“Woodland Joint Unified School District strives to serve as an example of environmental stewardship and fiscal responsibility,” said WJUSD Energy Manager Rob Hutchinson. “We see these new projects as a model for K¬–12 schools nationwide who want to spend less on energy bills while simultaneously contributing to the betterment of our environment. Solar power and the deployment of advanced lighting technologies are two tools that help us continue to decrease our operating costs as well as our carbon footprint.”

UC Davis’s California Lighting Technology Center (CLTC) assisted the district in selecting energy-efficient lighting for the solar-paneled carports at its four newest solar sites. The carport lighting consists of energy-efficient induction lighting from EverLast, equipped with motion sensors that reduce light levels when the area is vacant. Adaptive lighting also reduces light pollution and can enhance security.

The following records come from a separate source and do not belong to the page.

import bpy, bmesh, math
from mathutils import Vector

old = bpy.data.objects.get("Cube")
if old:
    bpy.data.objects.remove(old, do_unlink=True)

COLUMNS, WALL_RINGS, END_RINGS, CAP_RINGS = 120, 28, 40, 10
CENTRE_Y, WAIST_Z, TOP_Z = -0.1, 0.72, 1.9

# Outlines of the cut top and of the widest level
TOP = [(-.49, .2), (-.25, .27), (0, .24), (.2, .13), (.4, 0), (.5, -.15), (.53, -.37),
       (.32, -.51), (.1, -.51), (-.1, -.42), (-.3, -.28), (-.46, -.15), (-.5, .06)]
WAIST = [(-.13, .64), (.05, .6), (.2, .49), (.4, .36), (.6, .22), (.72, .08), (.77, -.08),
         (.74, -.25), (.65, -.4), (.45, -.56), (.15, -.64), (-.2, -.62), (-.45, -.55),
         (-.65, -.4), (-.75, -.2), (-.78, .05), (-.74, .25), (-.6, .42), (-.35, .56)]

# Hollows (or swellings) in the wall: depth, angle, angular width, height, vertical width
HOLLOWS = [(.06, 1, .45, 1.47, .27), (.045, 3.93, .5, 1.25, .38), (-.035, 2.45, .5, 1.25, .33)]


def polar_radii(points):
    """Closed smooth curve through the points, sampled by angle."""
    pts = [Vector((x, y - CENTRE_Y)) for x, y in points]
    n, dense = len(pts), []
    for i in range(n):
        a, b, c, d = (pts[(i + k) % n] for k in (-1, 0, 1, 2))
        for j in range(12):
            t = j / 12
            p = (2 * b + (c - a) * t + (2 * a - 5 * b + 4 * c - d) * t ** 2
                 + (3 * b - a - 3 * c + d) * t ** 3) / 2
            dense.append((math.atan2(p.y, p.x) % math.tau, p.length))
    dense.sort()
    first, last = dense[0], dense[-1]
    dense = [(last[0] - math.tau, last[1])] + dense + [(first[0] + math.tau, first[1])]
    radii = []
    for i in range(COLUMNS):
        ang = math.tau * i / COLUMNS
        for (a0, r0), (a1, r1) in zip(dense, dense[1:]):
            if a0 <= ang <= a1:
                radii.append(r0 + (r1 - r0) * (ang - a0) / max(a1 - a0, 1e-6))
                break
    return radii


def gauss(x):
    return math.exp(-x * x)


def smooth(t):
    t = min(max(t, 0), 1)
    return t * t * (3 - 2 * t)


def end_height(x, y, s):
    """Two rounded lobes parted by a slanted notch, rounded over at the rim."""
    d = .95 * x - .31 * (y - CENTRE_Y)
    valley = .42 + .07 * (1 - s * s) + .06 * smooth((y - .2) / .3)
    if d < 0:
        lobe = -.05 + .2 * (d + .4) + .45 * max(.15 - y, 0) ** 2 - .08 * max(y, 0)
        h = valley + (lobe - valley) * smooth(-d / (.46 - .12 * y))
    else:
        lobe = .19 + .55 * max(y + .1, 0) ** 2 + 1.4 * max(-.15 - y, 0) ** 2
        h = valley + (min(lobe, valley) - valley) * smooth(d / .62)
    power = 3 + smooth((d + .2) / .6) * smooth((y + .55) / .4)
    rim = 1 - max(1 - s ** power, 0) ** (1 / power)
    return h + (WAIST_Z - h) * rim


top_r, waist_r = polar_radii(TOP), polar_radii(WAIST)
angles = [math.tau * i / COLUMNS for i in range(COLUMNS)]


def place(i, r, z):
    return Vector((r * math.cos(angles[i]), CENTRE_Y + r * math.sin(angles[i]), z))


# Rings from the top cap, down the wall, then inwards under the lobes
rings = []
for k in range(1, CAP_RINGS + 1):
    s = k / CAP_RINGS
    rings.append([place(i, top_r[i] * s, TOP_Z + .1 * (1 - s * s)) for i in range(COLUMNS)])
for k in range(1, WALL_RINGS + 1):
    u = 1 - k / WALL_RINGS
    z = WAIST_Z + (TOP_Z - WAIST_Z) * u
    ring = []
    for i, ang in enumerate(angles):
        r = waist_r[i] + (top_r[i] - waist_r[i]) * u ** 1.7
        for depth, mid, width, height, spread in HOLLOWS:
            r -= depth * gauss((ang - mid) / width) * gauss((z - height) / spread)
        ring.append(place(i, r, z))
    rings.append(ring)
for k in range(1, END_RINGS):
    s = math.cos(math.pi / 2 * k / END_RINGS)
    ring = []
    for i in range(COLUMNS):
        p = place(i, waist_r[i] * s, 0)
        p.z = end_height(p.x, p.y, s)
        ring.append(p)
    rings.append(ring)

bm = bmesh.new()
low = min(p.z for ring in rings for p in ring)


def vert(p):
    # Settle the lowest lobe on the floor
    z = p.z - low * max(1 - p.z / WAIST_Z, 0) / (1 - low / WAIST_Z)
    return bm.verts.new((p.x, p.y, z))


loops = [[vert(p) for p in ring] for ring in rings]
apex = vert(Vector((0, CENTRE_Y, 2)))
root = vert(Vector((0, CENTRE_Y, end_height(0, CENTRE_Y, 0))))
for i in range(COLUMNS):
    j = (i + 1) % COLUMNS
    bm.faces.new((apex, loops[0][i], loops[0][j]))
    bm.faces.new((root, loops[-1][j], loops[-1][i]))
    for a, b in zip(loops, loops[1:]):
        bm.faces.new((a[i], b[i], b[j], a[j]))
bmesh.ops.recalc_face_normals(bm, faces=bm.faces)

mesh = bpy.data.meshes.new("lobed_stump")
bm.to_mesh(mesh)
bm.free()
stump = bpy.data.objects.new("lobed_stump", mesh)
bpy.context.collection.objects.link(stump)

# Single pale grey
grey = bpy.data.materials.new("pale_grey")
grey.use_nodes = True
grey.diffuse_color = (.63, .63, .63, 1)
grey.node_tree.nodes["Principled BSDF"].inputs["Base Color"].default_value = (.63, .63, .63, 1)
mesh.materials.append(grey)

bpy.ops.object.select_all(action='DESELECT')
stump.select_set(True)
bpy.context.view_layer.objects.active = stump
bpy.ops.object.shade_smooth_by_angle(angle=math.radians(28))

“Energy-efficiency best practices and renewables must go hand-in-hand,” said CLTC Director Michael Siminovitch. “What seems like a subtle addition of motion sensors on the already efficient lighting reduces energy use by a significant amount. CLTC case studies show that this feature reduces energy use up to 50 percent compared to lighting that is on all the time, regardless of whether the area is occupied.” Siminovitch added, “The pairing of solar canopies with adaptive lighting is a design standard at UC Davis and, now, at Woodland Unified. Hopefully, going forward, this will become the standard in K–12 schools across California.”

The solar arrays can provide more than 2,100 kilowatts of solar generating capacity and allow the district to pay lower rates for solar electricity than it currently pays for utility power. WJUSD paid nothing up front for the solar systems, and the energy-efficient lighting was included in the monthly purchase of energy. SolarCity provides free installation, maintenance, and ongoing monitoring over the course of the 20-year Power Purchase Agreement (PPA). The solar electricity cost is also reduced by a performance-based incentive provided by PG&E and the California Solar Initiative

The solar systems will prevent more than 57 million pounds of annual carbon dioxide emissions over the next 20 years, the equivalent of planting nearly 2.5 million trees or taking nearly 5,000 cars off the road.

“With today’s economic and environmental pressures, the status quo is no longer acceptable for California’s schools,” said SolarCity Project Development Manager Anastasia Beckett. “SolarCity is proud to partner with two such outstanding institutions to lead the way to a brighter, more efficient future for the Woodland Joint Unified School District.”